In case you’re unaware (or you’ve just tried to forget), there is a giant swath of floating garbage (we’re talking twice the size of Texas) in the Pacific called the Great Pacific Garbage Patch. Thousands of tons of plastic debris is brought together by swirling ocean currents and kept in place by those same forces.
Aside: Is this where Garbage Pail Kids are born? We need to investigate.
Plastic and other trash, like discarded fishing nets, pose large and often deadly issues for marine life, a sad fact that has convinced scientists and conservationists that we need to fix the problem.
Now, there may be an answer.
The Guardian reports that the non-profit Ocean Cleanup has engineered a giant, floating device that can remove plastics safely from the water. They’ve been working on the device for seven years, but only recently put it into action with positive results.

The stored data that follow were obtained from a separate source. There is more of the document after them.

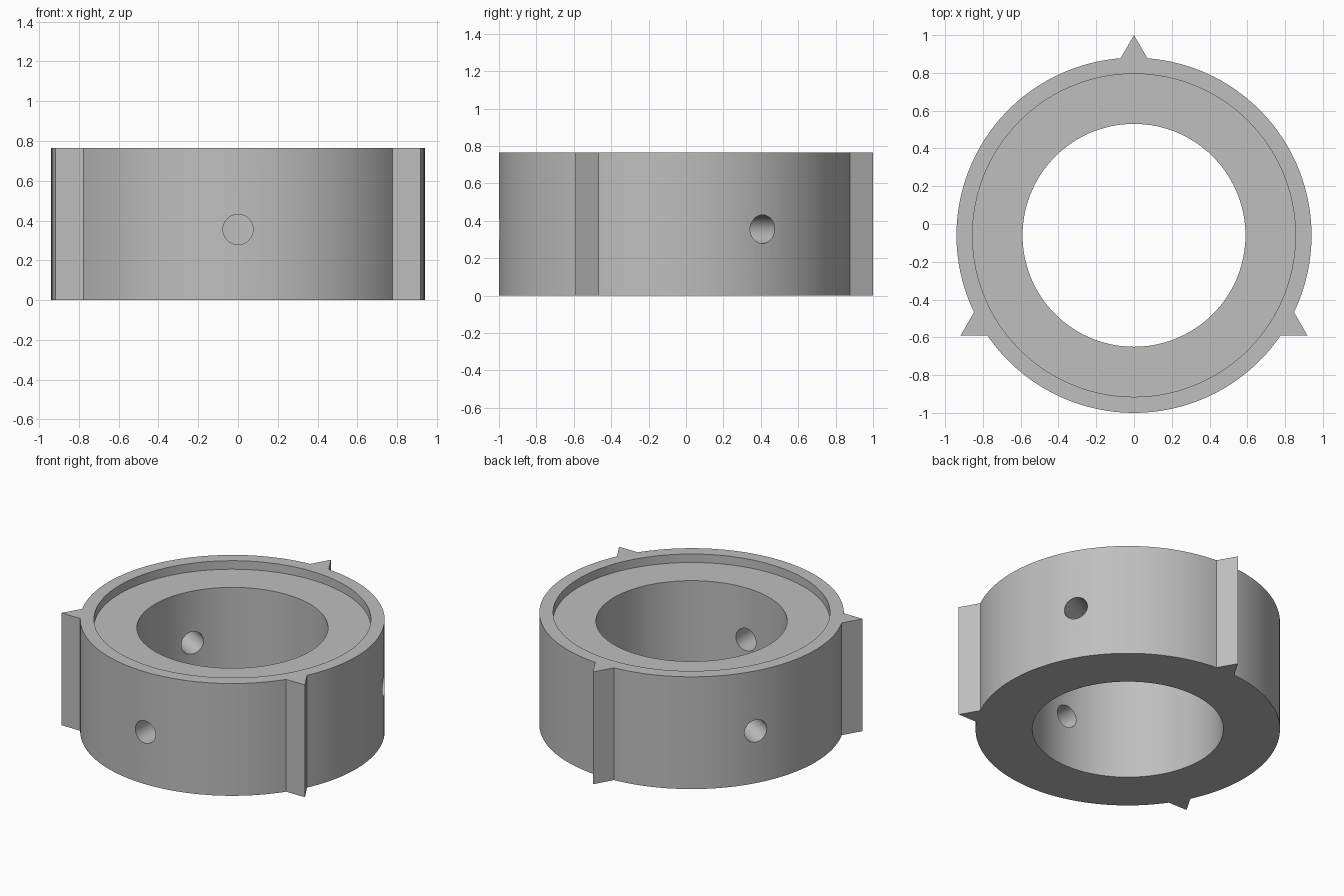
import bpy
import bmesh
from math import radians, tan
from mathutils import Matrix, Vector

cube = bpy.data.objects.get("Cube")
if cube:
    bpy.data.objects.remove(cube, do_unlink=True)

HEIGHT = 0.765
OUTER, RECESS, BORE = 0.94, 0.855, 0.59
FLOOR = HEIGHT - 0.058
CENTRE = Vector((0, -0.06, 0))
TIP = 1.06
HOLE_R, HOLE_Z = 0.076, 0.355
SEGMENTS = 120

grey = bpy.data.materials.new("plain_grey")
grey.use_nodes = True
colour = (0.52, 0.52, 0.52, 1)
grey.diffuse_color = colour
grey.node_tree.nodes["Principled BSDF"].inputs["Base Color"].default_value = colour


def make_object(name, bm):
    bmesh.ops.recalc_face_normals(bm, faces=bm.faces)
    mesh = bpy.data.meshes.new(name)
    bm.to_mesh(mesh)
    bm.free()
    mesh.materials.append(grey)
    obj = bpy.data.objects.new(name, mesh)
    bpy.context.collection.objects.link(obj)
    obj.location = CENTRE
    return obj


def combine(target, tool, operation):
    """Apply a boolean and discard the tool object."""
    bpy.context.view_layer.objects.active = target
    mod = target.modifiers.new(operation, 'BOOLEAN')
    mod.operation = operation
    mod.solver = 'EXACT'
    mod.object = tool
    bpy.ops.object.modifier_apply(modifier=mod.name)
    bpy.data.objects.remove(tool, do_unlink=True)


# Ring body: revolved profile with a stepped recess in the top
bm = bmesh.new()
profile = [(BORE, 0), (OUTER, 0), (OUTER, HEIGHT),
           (RECESS, HEIGHT), (RECESS, FLOOR), (BORE, FLOOR)]
verts = [bm.verts.new((r, 0, z)) for r, z in profile]
edges = [bm.edges.new((verts[i - 1], v)) for i, v in enumerate(verts)]
bmesh.ops.spin(bm, geom=verts + edges, axis=(0, 0, 1), cent=(0, 0, 0),
               angle=radians(360), steps=SEGMENTS)
bmesh.ops.remove_doubles(bm, verts=bm.verts, dist=0.0001)
ring = make_object("ring_body", bm)

# Three pointed full-height ribs
for angle in (0, 120, 240):
    bm = bmesh.new()
    root = 0.9
    half = (TIP - root) * tan(radians(30))
    face = bm.faces.new([bm.verts.new(p) for p in
                         ((-half, root, 0), (half, root, 0), (0, TIP, 0))])
    top = bmesh.ops.extrude_face_region(bm, geom=[face])["geom"]
    bmesh.ops.translate(bm, vec=(0, 0, HEIGHT),
                        verts=[g for g in top if isinstance(g, bmesh.types.BMVert)])
    bm.transform(Matrix.Rotation(radians(angle), 4, 'Z'))
    combine(ring, make_object("pointed_rib", bm), 'UNION')

# Three radial screw holes midway between the ribs
for angle in (60, 180, 300):
    bm = bmesh.new()
    place = (Matrix.Rotation(radians(angle), 4, 'Z')
             @ Matrix.Translation((0, (OUTER + BORE) / 2, HOLE_Z))
             @ Matrix.Rotation(radians(90), 4, 'X'))
    bmesh.ops.create_cone(bm, cap_ends=True, segments=40, radius1=HOLE_R,
                          radius2=HOLE_R, depth=0.6, matrix=place)
    cutter = make_object("hole_cutter", bm)
    cutter.hide_render = True
    combine(ring, cutter, 'DIFFERENCE')

# Smooth round walls, sharp corners
bpy.ops.object.select_all(action='DESELECT')
ring.select_set(True)
bpy.context.view_layer.objects.active = ring
bpy.ops.object.shade_smooth_by_angle(angle=radians(25))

The cleaner captures trash with a large folding arm, everything from large cartons, crates, and other fishing gear, to tiny microplastics as small as a millimeter wide. Its U-shaped barrier drops a net below the surface and, as the current moves, traps pieces of trash moving along at a good clip.
Fish, if you’re worried, are able to swim beneath it.
Ocean Cleanup founder and CEO Boyan Slat confirmed at a press conference that the invention is “catching plastics,” and tweeted out a picture of all of the collected debris.
“Our ocean cleanup system is now finally catching plastic, from one-ton ghost nets to tiny microplastics! Also, anyone missing a wheel?”
The process of developing the device has taken most of Boyan’s adult life – he presented the idea at a TEDx talk when he was just 18, and it has gone through many failed attempts before finally reaching this sweet success.
The team learned from the various mistakes, and they are now able to capture even more types and sizes of plastics than they first imagined. It’s easy to pick up on their excitement in this statement:
“Our team has remained steadfast in its determination to solve immense technical challenges to arrive at this point. Though we still have much more work to do, I am eternally grateful for the team’s commitment and dedication to the mission and look forward to continuing to the next phase of development.”
Ocean Cleanup is going to start improving their device based on what they learned during this exercise, including work on a full-scale cleanup device that can endure tough conditions and have enough space to store large amounts of collected plastics while at sea.
Good people going good work. May there be more of them coming up through the ranks.